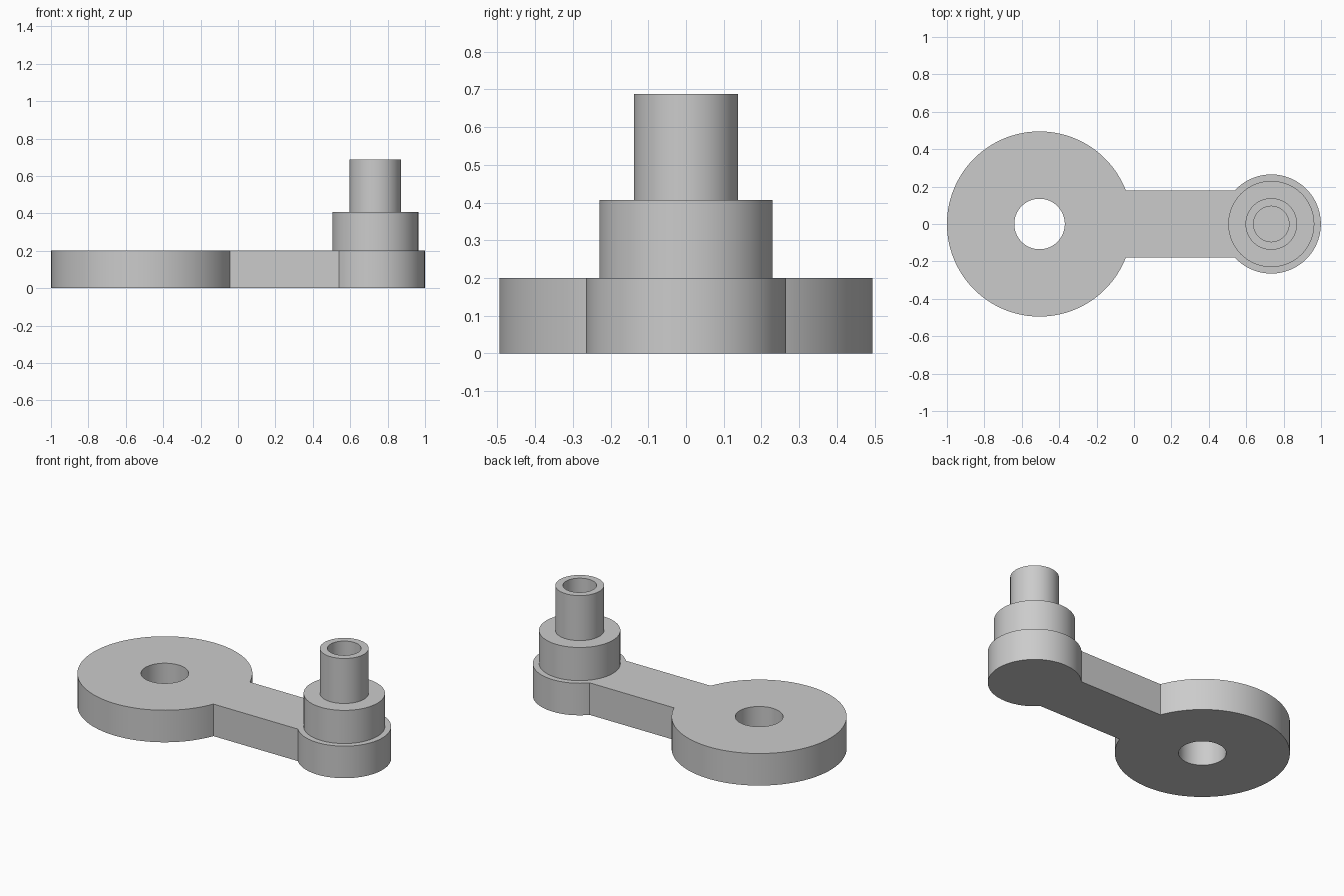
import bpy, bmesh
from math import sin, cos, pi, asin

if "Cube" in bpy.data.objects:
    bpy.data.objects.remove(bpy.data.objects["Cube"])

BIG_X, BIG_R, HOLE_R = -0.505, 0.495, 0.135
END_X, END_R = 0.734, 0.265
ARM, THICK = 0.18, 0.2
SEG = 96


def arc(cx, r, a0, a1, n, closed=False):
    steps = n if closed else n + 1
    return [(cx + r * cos(a0 + (a1 - a0) * i / n), r * sin(a0 + (a1 - a0) * i / n))
            for i in range(steps)]


def make_object(name, bm):
    bmesh.ops.recalc_face_normals(bm, faces=bm.faces)
    mesh = bpy.data.meshes.new(name)
    bm.to_mesh(mesh)
    bm.free()
    ob = bpy.data.objects.new(name, mesh)
    bpy.context.collection.objects.link(ob)
    return ob


def prism(name, points, z0, z1):
    bm = bmesh.new()
    face = bm.faces.new([bm.verts.new((x, y, z0)) for x, y in points])
    new = bmesh.ops.extrude_face_region(bm, geom=[face])["geom"]
    for v in new:
        if isinstance(v, bmesh.types.BMVert):
            v.co.z = z1
    return make_object(name, bm)


def lathe(name, cx, profile):
    bm = bmesh.new()
    rings = [[bm.verts.new((x, y, z)) for x, y in arc(cx, r, 0, 2 * pi, SEG, True)]
             for r, z in profile]
    for lower, upper in zip(rings, rings[1:]):
        for i in range(SEG):
            j = (i + 1) % SEG
            bm.faces.new((lower[i], lower[j], upper[j], upper[i]))
    bm.faces.new(rings[0])
    bm.faces.new(rings[-1])
    return make_object(name, bm)


def combine(target, tool, operation):
    mod = target.modifiers.new(operation.title(), 'BOOLEAN')
    mod.operation, mod.object, mod.solver = operation, tool, 'EXACT'
    bpy.context.view_layer.objects.active = target
    bpy.ops.object.modifier_apply(modifier=mod.name)
    bpy.data.objects.remove(tool)


# Flat arm: large disc, straight bar and small round end in one outline
a, b = asin(ARM / BIG_R), asin(ARM / END_R)
outline = arc(BIG_X, BIG_R, a, 2 * pi - a, SEG) + arc(END_X, END_R, b - pi, pi - b, SEG)
crank = prism("crank_arm", outline, 0, THICK)

# Through hole in the large disc
hole = prism("hole_cutter", arc(BIG_X, HOLE_R, 0, 2 * pi, SEG, True), -0.1, 0.3)
combine(crank, hole, 'DIFFERENCE')

# Stepped boss and hollow pin on the small end
pin = lathe("stepped_pin", END_X, [(0.23, 0.1), (0.23, 0.407), (0.138, 0.407),
                                   (0.138, 0.688), (0.095, 0.688), (0.095, 0.407)])
combine(crank, pin, 'UNION')

# Smooth round walls with crisp edges
bpy.ops.object.select_all(action='DESELECT')
crank.select_set(True)
bpy.context.view_layer.objects.active = crank
bpy.ops.object.shade_smooth_by_angle(angle=pi / 6)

▶ [Brief]
The required answer is the run of lines above, starting at the line with "face = bm.faces.new([bm.verts.new((x, y, z0))" and ending at the line with "mod.operation, mod.object, mod.solver", reproduced exactly with both ends.

▶ [Response for this exercise]
    face = bm.faces.new([bm.verts.new((x, y, z0)) for x, y in points])
    new = bmesh.ops.extrude_face_region(bm, geom=[face])["geom"]
    for v in new:
        if isinstance(v, bmesh.types.BMVert):
            v.co.z = z1
    return make_object(name, bm)


def lathe(name, cx, profile):
    bm = bmesh.new()
    rings = [[bm.verts.new((x, y, z)) for x, y in arc(cx, r, 0, 2 * pi, SEG, True)]
             for r, z in profile]
    for lower, upper in zip(rings, rings[1:]):
        for i in range(SEG):
            j = (i + 1) % SEG
            bm.faces.new((lower[i], lower[j], upper[j], upper[i]))
    bm.faces.new(rings[0])
    bm.faces.new(rings[-1])
    return make_object(name, bm)


def combine(target, tool, operation):
    mod = target.modifiers.new(operation.title(), 'BOOLEAN')
    mod.operation, mod.object, mod.solver = operation, tool, 'EXACT'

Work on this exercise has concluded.